The lake's frothing for decades is in reaction to a steady stream of pollutants from factories in the area and untreated sewage.

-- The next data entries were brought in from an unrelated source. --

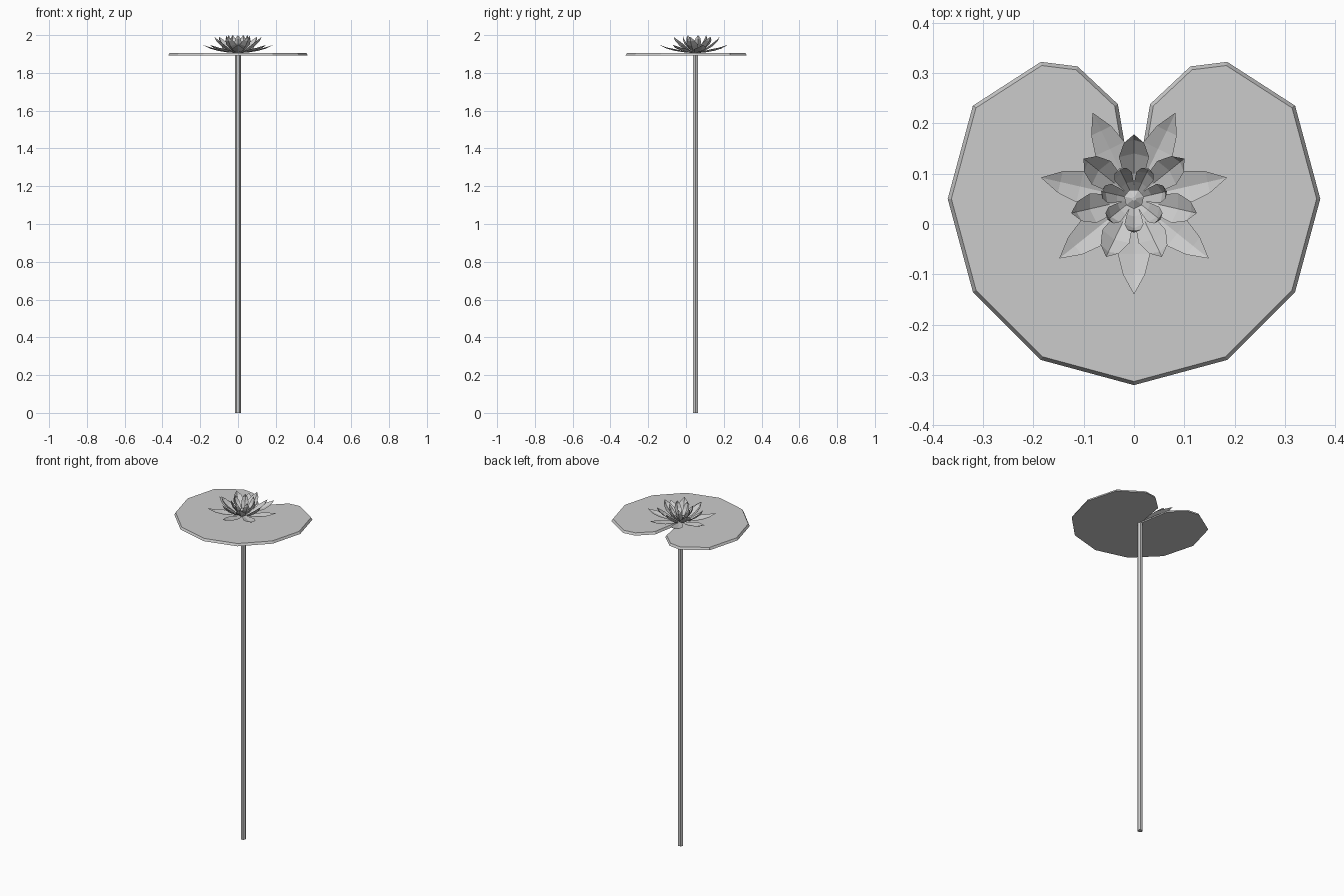
import bpy, bmesh, math
from mathutils import Matrix, Vector

cube = bpy.data.objects.get("Cube")
if cube:
    bpy.data.objects.remove(cube, do_unlink=True)

grey = bpy.data.materials.new("plain grey")
grey.use_nodes = True
COLOUR = (0.6, 0.6, 0.6, 1)
grey.diffuse_color = COLOUR
grey.node_tree.nodes["Principled BSDF"].inputs["Base Color"].default_value = COLOUR

CENTRE_Y = 0.05
PAD_BOTTOM, PAD_TOP = 1.892, 1.905
PETALS = 7
FRONT, BACK = -math.pi / 2, math.pi / 2


def finish(bm, name, height=0):
    mesh = bpy.data.meshes.new(name)
    bm.to_mesh(mesh)
    bm.free()
    mesh.materials.append(grey)
    obj = bpy.data.objects.new(name, mesh)
    obj.location = (0, CENTRE_Y, height)
    bpy.context.collection.objects.link(obj)


def lathe(name, profile, sides, turn, height=0):
    """Closed faceted solid from rings of (radius, height)."""
    bm = bmesh.new()
    angles = [turn + math.tau * i / sides for i in range(sides)]
    rings = [[bm.verts.new((r * math.cos(a), r * math.sin(a), z)) for a in angles]
             for r, z in profile]
    for low, high in zip(rings, rings[1:]):
        for i in range(sides):
            j = (i + 1) % sides
            bm.faces.new((low[i], low[j], high[j], high[i]))
    bm.faces.new(list(reversed(rings[0])))
    bm.faces.new(rings[-1])
    finish(bm, name, height)


def petal_ring(name, rows, tip, turn):
    """Cupped petals; each row is radius, height, half width, edge lift, edge pull-in."""
    bm = bmesh.new()
    for i in range(PETALS):
        spin = Matrix.Rotation(turn + math.tau * i / PETALS, 3, "Z")
        grid = []
        for r, z, w, lift, pull in rows:
            points = [(r - pull, -w, z + lift), (r, 0, z), (r - pull, w, z + lift)]
            grid.append([bm.verts.new(spin @ Vector(p)) for p in points])
        end = bm.verts.new(spin @ Vector((tip[0], 0, tip[1])))
        for a, b in zip(grid, grid[1:]):
            for k in range(2):
                bm.faces.new((a[k], b[k], b[k + 1], a[k + 1]))
        for k in range(2):
            bm.faces.new((grid[-1][k], end, grid[-1][k + 1]))
    finish(bm, name, PAD_TOP)


# Stem: slim six-sided rod
lathe("stem", [(0.015, 0), (0.015, PAD_BOTTOM)], 6, 0)

# Lily pad: faceted disc with a notch at the back and a sloping rim
right_half = [(0.185, -0.32), (0.32, -0.185), (0.37, 0), (0.32, 0.185),
              (0.185, 0.272), (0.112, 0.263), (0.032, 0.188)]
outline = [(0, -0.37)] + right_half + [(0, 0)] + [(-x, y) for x, y in reversed(right_half)]
bm = bmesh.new()
rim = [bm.verts.new((x, y, PAD_BOTTOM)) for x, y in outline]
bm.faces.new(rim)
bm.normal_update()
bmesh.ops.inset_region(bm, faces=bm.faces[:], thickness=0.007,
                       use_boundary=True, use_even_offset=True)
for v in bm.verts:
    if not v.is_boundary:
        v.co.z = PAD_TOP
bmesh.ops.holes_fill(bm, edges=[e for e in bm.edges if e.is_boundary], sides=0)
bmesh.ops.recalc_face_normals(bm, faces=bm.faces[:])
finish(bm, "lily_pad")

# Flower: three rings of petals, each steeper than the one outside it
petal_ring("outer_petals", [(0.01, 0.0, 0.006, 0, 0), (0.06, 0.004, 0.022, 0.006, 0),
                            (0.11, 0.012, 0.032, 0.009, 0), (0.15, 0.023, 0.022, 0.006, 0)],
           (0.19, 0.043), FRONT)
petal_ring("middle_petals", [(0.01, 0.0, 0.006, 0, 0), (0.05, 0.012, 0.02, 0.007, 0.003),
                             (0.09, 0.036, 0.03, 0.01, 0.007), (0.117, 0.062, 0.02, 0.006, 0.006)],
           (0.128, 0.086), BACK)
petal_ring("inner_petals", [(0.008, 0.002, 0.005, 0, 0), (0.035, 0.022, 0.014, 0.006, 0.004),
                            (0.058, 0.048, 0.019, 0.008, 0.008), (0.067, 0.074, 0.013, 0.004, 0.005)],
           (0.063, 0.095), FRONT)

# Seed bud: short faceted cup with a low crown
lathe("seed_bud", [(0.008, 0), (0.02, 0.03), (0.004, 0.04)], PETALS, FRONT, PAD_TOP)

Last Friday, the Karnataka government held a meeting to plan cleaning up the lake. But officials said the plan is likely to be implemented only after the government finishes work on the Bellandur lake.